===== RECORDS FOR PROCESSING
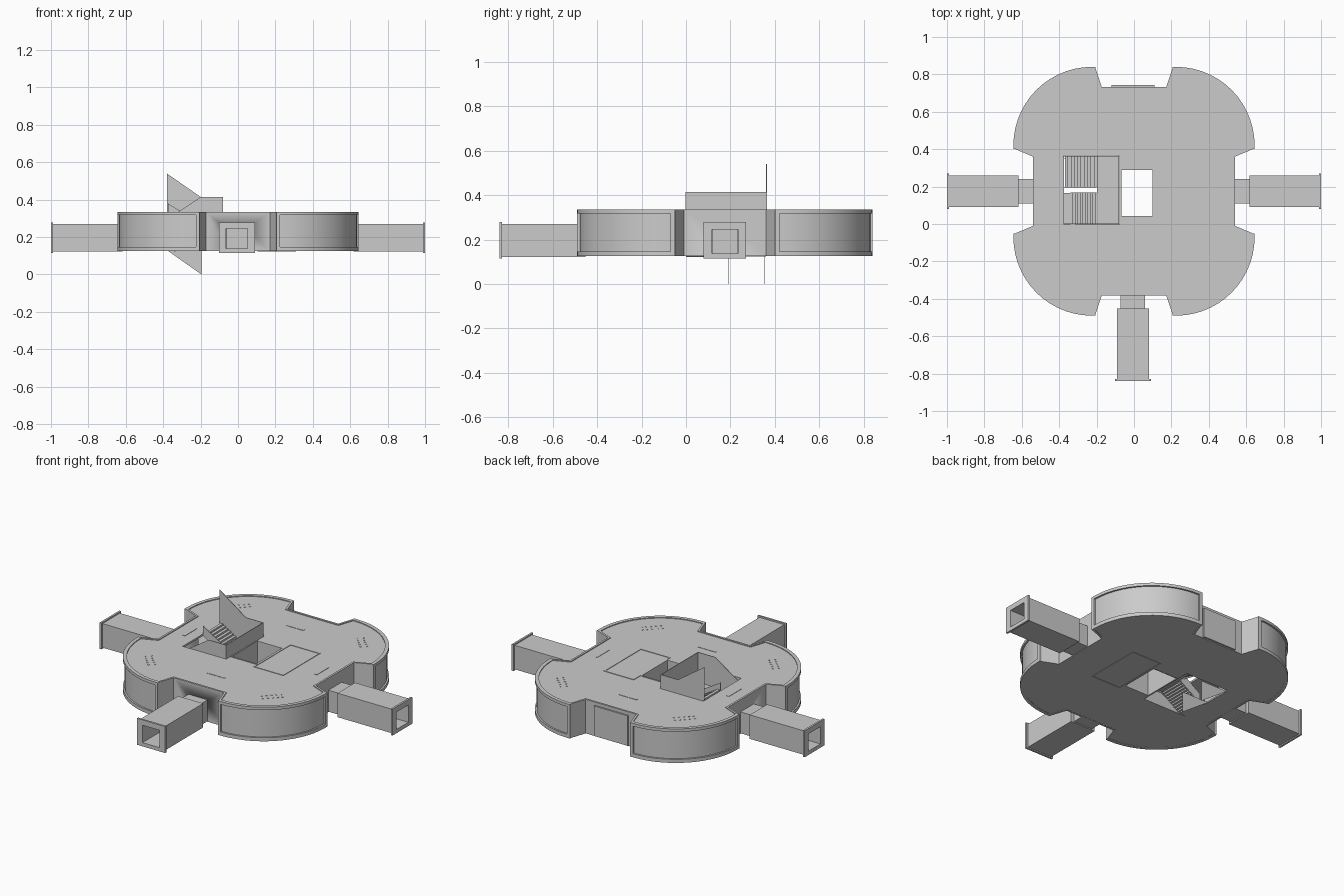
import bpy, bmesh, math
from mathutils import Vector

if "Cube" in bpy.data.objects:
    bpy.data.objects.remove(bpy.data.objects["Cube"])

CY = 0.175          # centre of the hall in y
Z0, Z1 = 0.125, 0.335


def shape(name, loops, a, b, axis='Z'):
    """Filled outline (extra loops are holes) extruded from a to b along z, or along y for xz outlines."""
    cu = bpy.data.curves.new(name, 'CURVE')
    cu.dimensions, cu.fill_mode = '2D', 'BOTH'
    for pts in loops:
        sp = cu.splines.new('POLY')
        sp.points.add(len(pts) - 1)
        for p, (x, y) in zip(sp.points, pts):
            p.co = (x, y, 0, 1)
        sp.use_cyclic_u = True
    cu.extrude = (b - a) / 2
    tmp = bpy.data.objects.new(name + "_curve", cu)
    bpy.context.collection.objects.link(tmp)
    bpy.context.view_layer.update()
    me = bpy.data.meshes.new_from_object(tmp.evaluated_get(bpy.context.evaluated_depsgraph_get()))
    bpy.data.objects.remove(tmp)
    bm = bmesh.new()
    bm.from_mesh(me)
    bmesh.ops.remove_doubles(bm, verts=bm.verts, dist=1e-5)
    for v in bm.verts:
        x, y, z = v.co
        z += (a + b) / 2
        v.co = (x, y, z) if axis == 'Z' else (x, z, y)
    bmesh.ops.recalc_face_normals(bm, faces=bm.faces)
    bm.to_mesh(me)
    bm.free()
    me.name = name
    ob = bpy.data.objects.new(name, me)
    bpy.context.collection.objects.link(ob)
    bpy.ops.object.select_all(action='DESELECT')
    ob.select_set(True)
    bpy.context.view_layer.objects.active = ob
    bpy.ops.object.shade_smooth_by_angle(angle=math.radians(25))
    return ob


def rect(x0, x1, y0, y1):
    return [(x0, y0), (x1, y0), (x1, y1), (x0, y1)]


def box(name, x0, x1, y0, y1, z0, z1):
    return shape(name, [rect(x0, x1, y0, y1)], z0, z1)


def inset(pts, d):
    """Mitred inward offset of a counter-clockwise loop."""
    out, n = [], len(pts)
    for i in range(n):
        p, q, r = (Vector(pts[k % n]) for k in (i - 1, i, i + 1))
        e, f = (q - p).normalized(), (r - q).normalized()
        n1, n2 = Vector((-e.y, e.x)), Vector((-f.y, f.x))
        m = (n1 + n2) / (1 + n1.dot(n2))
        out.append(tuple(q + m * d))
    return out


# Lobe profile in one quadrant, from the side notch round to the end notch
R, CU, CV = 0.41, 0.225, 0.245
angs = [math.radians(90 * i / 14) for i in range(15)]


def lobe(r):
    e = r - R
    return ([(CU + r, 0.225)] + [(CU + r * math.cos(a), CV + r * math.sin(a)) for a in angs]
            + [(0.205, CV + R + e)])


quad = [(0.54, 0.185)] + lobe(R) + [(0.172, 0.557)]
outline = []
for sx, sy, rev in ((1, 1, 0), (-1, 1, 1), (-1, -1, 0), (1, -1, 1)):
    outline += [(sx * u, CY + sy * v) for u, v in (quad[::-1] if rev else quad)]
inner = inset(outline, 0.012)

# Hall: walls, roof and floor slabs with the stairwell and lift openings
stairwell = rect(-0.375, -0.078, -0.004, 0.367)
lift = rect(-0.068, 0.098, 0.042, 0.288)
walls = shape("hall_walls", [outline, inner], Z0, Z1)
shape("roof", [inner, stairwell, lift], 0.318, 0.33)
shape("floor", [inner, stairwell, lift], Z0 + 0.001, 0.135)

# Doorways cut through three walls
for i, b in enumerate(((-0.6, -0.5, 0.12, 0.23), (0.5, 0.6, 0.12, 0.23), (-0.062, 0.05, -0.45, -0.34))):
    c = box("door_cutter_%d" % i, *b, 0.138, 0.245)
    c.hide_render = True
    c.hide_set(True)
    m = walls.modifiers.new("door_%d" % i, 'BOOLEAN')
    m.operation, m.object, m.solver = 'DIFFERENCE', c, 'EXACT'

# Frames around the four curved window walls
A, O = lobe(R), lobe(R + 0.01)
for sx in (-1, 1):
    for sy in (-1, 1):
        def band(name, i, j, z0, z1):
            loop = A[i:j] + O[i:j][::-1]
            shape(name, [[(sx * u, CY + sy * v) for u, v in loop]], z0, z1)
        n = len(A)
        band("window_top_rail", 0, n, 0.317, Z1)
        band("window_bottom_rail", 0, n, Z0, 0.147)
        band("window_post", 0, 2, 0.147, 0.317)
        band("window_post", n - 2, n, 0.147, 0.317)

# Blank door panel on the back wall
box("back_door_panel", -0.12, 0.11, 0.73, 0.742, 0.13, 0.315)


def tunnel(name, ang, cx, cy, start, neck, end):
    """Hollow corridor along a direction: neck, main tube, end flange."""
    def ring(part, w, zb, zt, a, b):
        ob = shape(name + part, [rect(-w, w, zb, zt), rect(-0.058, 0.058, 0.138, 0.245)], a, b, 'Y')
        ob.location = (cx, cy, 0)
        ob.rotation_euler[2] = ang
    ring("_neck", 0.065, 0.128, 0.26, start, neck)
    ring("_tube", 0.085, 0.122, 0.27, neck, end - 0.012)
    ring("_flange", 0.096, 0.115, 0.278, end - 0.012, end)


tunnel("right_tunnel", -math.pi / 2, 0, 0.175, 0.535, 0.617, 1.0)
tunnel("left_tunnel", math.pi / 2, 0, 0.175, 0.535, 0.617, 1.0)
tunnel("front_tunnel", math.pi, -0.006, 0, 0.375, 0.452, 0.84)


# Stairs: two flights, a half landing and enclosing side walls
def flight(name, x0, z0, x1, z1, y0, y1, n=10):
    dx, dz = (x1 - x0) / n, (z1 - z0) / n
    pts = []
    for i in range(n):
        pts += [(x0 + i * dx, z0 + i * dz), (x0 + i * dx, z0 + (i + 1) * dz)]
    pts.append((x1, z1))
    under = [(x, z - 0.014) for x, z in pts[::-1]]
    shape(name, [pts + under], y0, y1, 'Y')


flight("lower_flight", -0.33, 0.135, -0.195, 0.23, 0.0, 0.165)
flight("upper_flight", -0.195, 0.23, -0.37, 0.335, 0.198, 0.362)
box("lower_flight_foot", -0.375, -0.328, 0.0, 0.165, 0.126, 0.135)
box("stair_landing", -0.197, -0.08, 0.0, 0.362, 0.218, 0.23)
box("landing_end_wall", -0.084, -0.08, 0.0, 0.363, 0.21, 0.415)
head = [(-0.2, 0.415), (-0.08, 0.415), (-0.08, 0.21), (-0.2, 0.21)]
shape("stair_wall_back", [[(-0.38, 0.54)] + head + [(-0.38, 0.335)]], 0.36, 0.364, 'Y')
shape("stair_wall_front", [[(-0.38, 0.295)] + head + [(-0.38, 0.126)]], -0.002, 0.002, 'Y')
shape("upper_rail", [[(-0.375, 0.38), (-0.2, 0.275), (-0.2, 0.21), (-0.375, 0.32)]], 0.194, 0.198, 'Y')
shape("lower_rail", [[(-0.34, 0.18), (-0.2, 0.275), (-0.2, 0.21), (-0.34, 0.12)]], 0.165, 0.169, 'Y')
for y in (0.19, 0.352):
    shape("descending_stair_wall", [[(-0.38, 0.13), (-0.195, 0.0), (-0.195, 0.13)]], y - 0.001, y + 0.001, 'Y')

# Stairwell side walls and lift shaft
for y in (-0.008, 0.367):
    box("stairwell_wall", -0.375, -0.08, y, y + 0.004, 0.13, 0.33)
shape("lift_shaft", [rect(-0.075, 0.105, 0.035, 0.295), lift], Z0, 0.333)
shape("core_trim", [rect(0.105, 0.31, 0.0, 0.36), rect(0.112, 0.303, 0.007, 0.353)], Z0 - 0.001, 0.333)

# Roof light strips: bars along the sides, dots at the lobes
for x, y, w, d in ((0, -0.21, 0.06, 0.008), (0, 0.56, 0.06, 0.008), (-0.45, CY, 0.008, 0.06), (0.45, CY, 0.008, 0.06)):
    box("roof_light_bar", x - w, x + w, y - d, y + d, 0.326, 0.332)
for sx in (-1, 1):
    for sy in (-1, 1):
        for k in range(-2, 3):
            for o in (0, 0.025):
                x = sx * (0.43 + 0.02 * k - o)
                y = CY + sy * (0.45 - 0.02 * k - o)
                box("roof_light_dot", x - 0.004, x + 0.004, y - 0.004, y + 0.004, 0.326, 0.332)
==========
===== RECORDS FOR PROCESSING
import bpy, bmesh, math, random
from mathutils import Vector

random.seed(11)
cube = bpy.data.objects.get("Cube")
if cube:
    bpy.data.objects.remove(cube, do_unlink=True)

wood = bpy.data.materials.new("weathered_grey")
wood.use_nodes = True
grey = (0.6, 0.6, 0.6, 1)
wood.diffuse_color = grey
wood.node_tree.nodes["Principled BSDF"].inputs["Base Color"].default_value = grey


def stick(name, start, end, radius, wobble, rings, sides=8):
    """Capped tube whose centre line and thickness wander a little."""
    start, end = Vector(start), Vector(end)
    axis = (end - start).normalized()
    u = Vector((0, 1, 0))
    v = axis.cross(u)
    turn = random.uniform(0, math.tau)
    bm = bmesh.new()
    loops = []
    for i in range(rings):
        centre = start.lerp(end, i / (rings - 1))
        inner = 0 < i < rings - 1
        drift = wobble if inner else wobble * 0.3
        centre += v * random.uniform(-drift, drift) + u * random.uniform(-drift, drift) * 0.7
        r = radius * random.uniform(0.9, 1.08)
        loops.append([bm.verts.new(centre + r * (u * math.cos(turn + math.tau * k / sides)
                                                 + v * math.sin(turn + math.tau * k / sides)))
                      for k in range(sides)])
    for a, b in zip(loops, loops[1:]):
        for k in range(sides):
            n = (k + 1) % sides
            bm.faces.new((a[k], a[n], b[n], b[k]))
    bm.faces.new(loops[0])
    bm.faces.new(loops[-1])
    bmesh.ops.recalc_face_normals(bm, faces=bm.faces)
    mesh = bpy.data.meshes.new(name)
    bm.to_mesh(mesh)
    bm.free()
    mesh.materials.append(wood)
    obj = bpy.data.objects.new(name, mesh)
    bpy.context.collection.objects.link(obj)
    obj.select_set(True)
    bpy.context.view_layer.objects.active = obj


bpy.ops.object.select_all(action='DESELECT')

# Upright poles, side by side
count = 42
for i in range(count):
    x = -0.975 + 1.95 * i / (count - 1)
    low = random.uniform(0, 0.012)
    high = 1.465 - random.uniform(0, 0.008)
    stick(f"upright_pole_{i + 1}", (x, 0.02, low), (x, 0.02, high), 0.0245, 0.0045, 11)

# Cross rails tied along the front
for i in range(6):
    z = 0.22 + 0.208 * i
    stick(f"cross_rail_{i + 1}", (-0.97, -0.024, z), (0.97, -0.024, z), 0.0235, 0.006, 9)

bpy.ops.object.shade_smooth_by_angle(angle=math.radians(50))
==========
===== RECORDS FOR PROCESSING
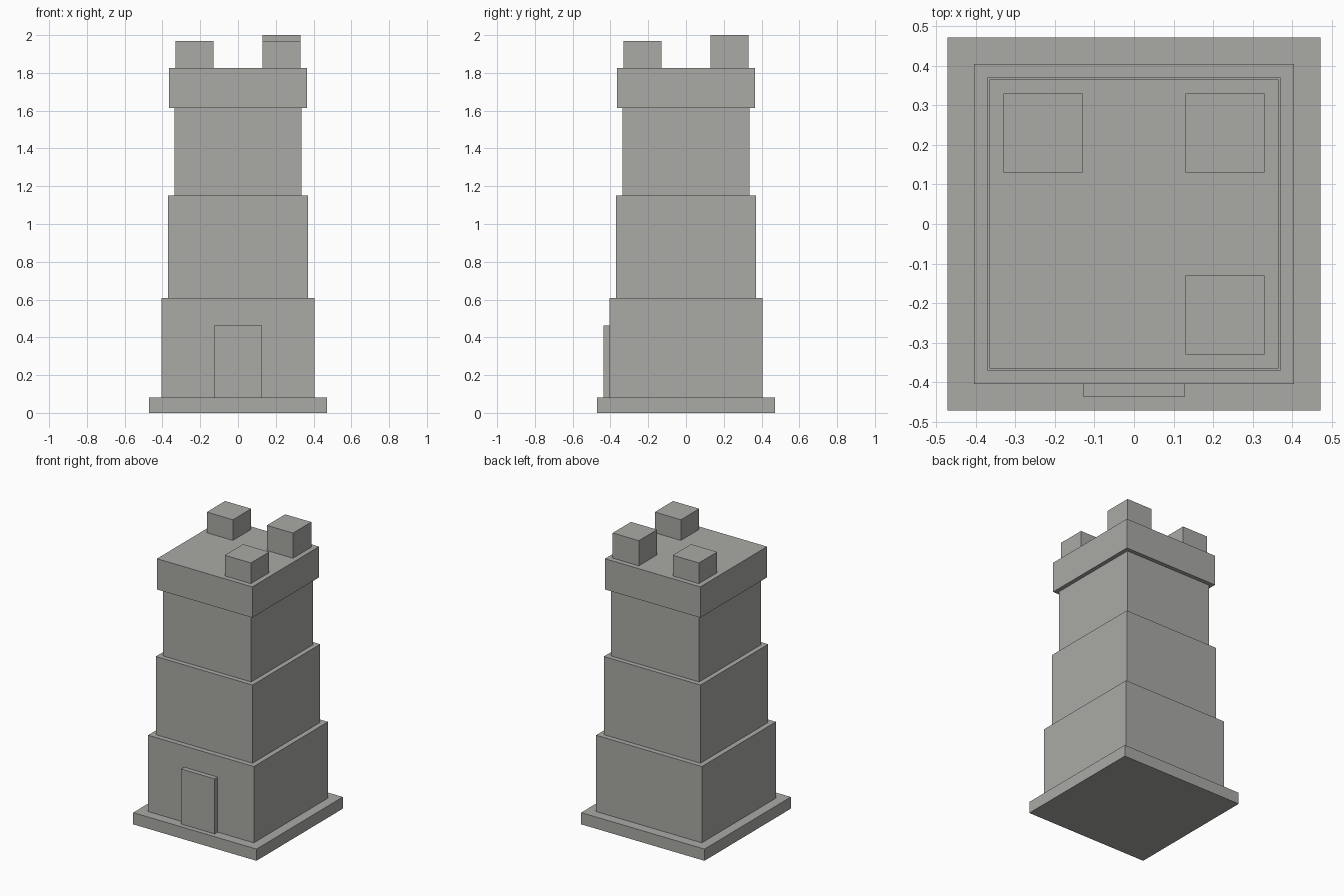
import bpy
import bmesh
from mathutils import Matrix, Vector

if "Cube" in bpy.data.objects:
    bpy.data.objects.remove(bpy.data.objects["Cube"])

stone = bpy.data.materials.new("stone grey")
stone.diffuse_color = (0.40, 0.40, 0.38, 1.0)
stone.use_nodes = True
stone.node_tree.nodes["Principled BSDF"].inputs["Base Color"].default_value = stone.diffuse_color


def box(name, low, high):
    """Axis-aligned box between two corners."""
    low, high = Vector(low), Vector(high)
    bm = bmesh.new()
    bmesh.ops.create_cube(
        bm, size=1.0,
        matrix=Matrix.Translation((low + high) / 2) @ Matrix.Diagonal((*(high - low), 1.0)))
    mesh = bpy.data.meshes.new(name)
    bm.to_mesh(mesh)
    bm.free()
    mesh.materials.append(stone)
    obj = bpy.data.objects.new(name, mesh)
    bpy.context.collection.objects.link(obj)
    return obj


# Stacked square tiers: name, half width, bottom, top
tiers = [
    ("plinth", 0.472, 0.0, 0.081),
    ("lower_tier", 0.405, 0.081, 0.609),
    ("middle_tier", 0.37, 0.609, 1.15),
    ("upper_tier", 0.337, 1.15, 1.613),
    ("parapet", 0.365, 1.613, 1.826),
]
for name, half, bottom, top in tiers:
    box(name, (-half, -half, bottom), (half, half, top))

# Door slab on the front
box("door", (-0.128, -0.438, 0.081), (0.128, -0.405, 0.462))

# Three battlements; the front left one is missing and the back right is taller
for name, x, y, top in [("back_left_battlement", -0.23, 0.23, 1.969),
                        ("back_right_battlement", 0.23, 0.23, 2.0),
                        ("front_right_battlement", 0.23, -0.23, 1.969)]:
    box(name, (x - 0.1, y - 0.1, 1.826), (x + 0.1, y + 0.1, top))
==========
WORK ORDER: Please copy, exactly and with nothing else, the lines above beginning at the line that has "y = CY + sy" and ending with the line that has "0.004, 0.326, 0.332)".

EXERCISE OUTPUT:
                y = CY + sy * (0.45 - 0.02 * k - o)
                box("roof_light_dot", x - 0.004, x + 0.004, y - 0.004, y + 0.004, 0.326, 0.332)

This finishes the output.